Salisbury Looks To Formalize Internet Usage Rules

SALISBURY — The Salisbury City Council is moving forward this week with creating a new Internet use policy as well as a more specific policy to address the addition of a Virtual Private Network (VPN) to the city.

For roughly a decade, Salisbury has operated without an Internet use policy because it was not responsible for its own connection.

“Up until recently the city was using the county Internet connection,” said Salisbury Director of Information Technology Bill Garrett.

By branching out on its own, Garrett told the council it would be much easier for them to “self-govern” Internet use. It would also allow Salisbury to modernize how it treats the Internet.

“The existing policy is almost 10 years old,” said Garrett.

The proposed policy that he has given to the council is extensive. At seven pages long, it covers everything from off-duty employee Internet use to how the city firewall will deem certain sites appropriate or inappropriate. The council was unanimous in agreeing that a new policy is needed, but some members weren’t completely sold on adopting Garrett’s plan without revisions.

“I understand the need for a policy but, as I read through this, it did raise a lot of questions,” said Councilwoman Debbie Campbell.

She called Garrett’s policy a “good first draft” but one that still needs “much more consideration.” Campbell expressed some concerns over how the policy will handle employee Internet use while they are off-duty. Specifically, she had questions about Salisbury’s ability to regulate what employees post during their own time if it has a negative effect on the city.

Councilwoman Laura Mitchell had similar questions, such as if an employee is off-duty but represents themselves as an employee of Salisbury online, what actions, if any, can the city regulate?

City Attorney Mark Tilghman explained that “courts control the line.” But as far as planning for external regulation in a use policy, he admitted that it can be difficult for a city. As an example, he gave a scenario where an employee is found posting to hate websites while using their official job title or sending threatening emails during their own time. Because they are an employee of Salisbury, even if they aren’t using a city computer, backlash could be expected.

“I think the answer is yes, you can regulate it,” he said, adding that to what degree Salisbury can regulate what an employee puts on the Internet on their own time is always subjective and, again, individual cases can always end up in court.

Mitchell stressed that whatever the city does it has to be careful not to impugn on employee’s rights to free speech. Garrett told the council that the proposed policy should cover the city as well as can be expected.
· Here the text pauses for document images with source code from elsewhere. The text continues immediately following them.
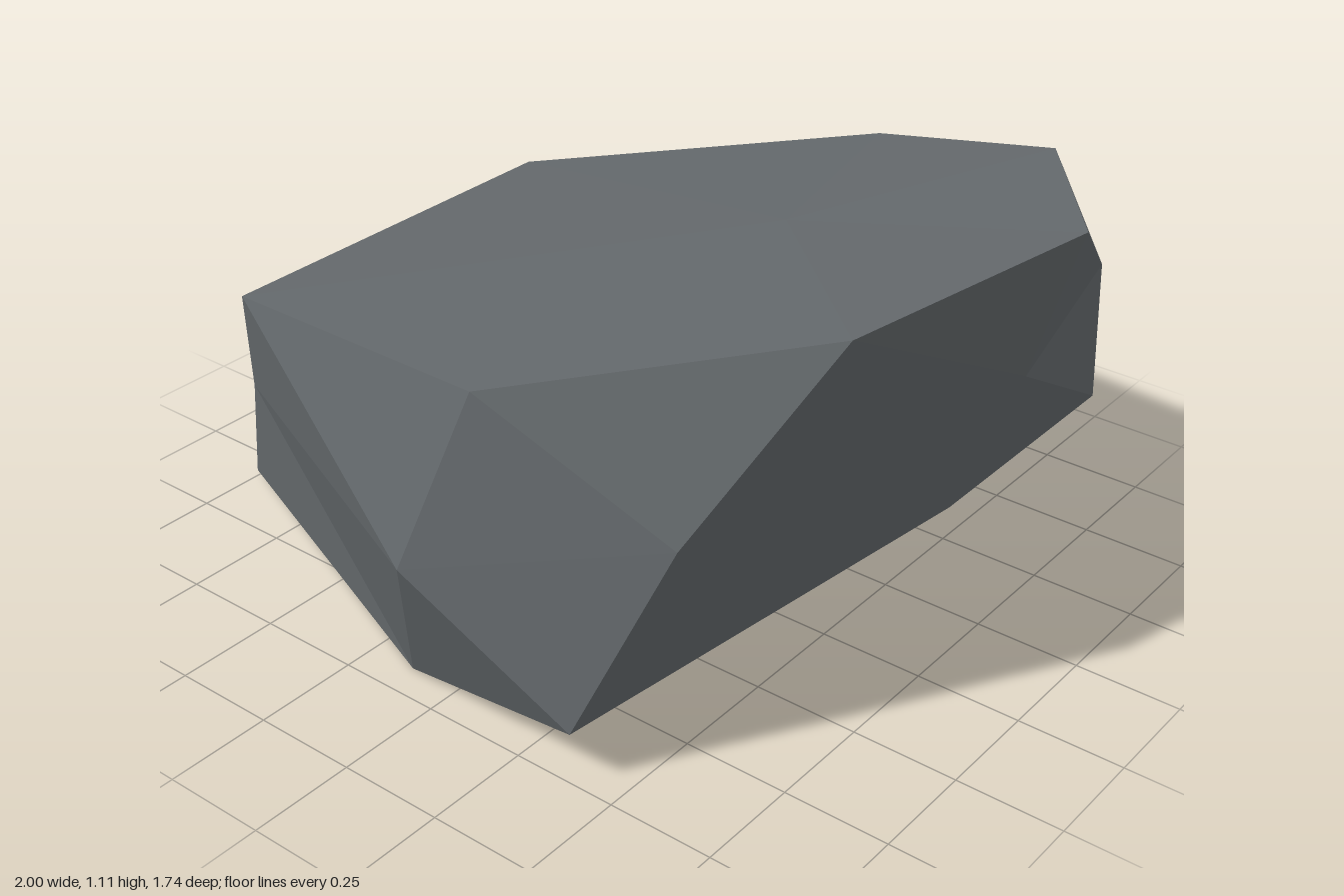
import * as THREE from 'three';

// Cross-sections of the boulder, each running clockwise from the back right corner (seen from above)
const lowerRing = [
  [-0.86, 0.06, -0.52], [0.24, 0.155, -0.825], [0.74, 0.38, -0.725], [0.71, 0.345, -0.15],
  [0.415, 0.15, 0.775], [-0.13, 0, 0.67], [-1, 0.015, 0.33], [-0.945, 0.035, -0.1],
];
const middleRing = [
  [-0.865, 0.33, -0.535], [0.24, 0.52, -0.87], [0.74, 0.73, -0.7], [0.875, 0.735, -0.13],
  [0.61, 0.615, 0.68], [0.05, 0.44, 0.87], [-0.92, 0.31, 0.38], [-0.895, 0.32, -0.11],
];
const upperRing = [
  [-0.85, 0.6, -0.55], [0.09, 0.855, -0.77], [0.67, 1.04, -0.56], [0.995, 1.105, -0.1],
  [0.85, 1.065, 0.485], [0.19, 0.86, 0.785], [-0.85, 0.6, 0.45], [-0.85, 0.6, -0.05],
];
const bottomCentre = [0.06, 0.075, -0.08];
const topCentre = [0.27, 0.91, -0.13];

function boulderGeometry() {
  const corners = [];
  const triangle = (a, b, c) => corners.push(...a, ...b, ...c);
  const rings = [lowerRing, middleRing, upperRing];

  for (let i = 0; i < 8; i++) {
    const j = (i + 1) % 8;
    // Sides
    for (let r = 0; r < 2; r++) {
      const low = rings[r], high = rings[r + 1];
      triangle(low[i], high[i], high[j]);
      triangle(low[i], high[j], low[j]);
    }
    // Sloping top and underside
    triangle(topCentre, upperRing[j], upperRing[i]);
    triangle(bottomCentre, lowerRing[i], lowerRing[j]);
  }

  const geometry = new THREE.BufferGeometry();
  geometry.setAttribute('position', new THREE.Float32BufferAttribute(corners, 3));
  geometry.computeVertexNormals();
  return geometry;
}

export function createModel() {
  const stone = new THREE.MeshStandardMaterial({ color: 0x63686b });
  stone.name = 'slate grey stone';
  stone.flatShading = true;

  const boulder = new THREE.Mesh(boulderGeometry(), stone);
  boulder.name = 'boulder';

  const group = new THREE.Group();
  group.name = 'rock';
  group.add(boulder);
  return group;
}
He explained that it is a “Frankenstein hybrid” that was put together by observing the Internet use policies held by municipalities similar to Salisbury and thus has standard language regarding off-duty Internet policies.

Still on the topic of the Internet, Garrett also put forth a use policy for a Salisbury VPN, which allows for authorized users on computers outside of the regular network to access files and information from the city database. This would allow employees to get work done even when they couldn’t reach the office, something that Garrett pointed out is practical in everyday use and even more so during emergency events such as the recent hurricane.

“You’ll have access to everything as if you were here in the building,” he said.
Such a network, if installed, will be new territory for Salisbury.
“The city has never had a VPN connection before,” Garrett told the council.

While there are many benefits to remote access, he admitted that the silver cloud does have a dark lining.

“With this connection, it provides inherent security risks,” said Garrett.

By giving employees access to sensitive information on their personal devices, there is always a chance that the device might be lost, stolen or hacked. Campbell suggested that the council might want to restrict what types of files can be downloaded through VPN.  

However, attempting to put in a lot of limitations and conditions would likely cause a “headache” for the city, in Garrett’s opinion. He also noted that even viewing a file remotely technically counted as downloading it onto a new device since a copy is being made on the new hard drive.

“When you double-click to open that [file], you’re actually pulling a copy of that,” he said.

Mitchell agreed with Garrett that trying to load a VPN use policy with restrictions could result in a tangle. She pointed out that only trusted employees will be able to reach sensitive information through the VPN and that the council needs to trust their judgment. One thing that she did suggest is that anyone accessing the VPN be instructed to only do so from a private, password protected device.

Garrett agreed that “the more security you have the better.” Both the VPN and Internet use policies will appear before the council again for legislative discussion later this month.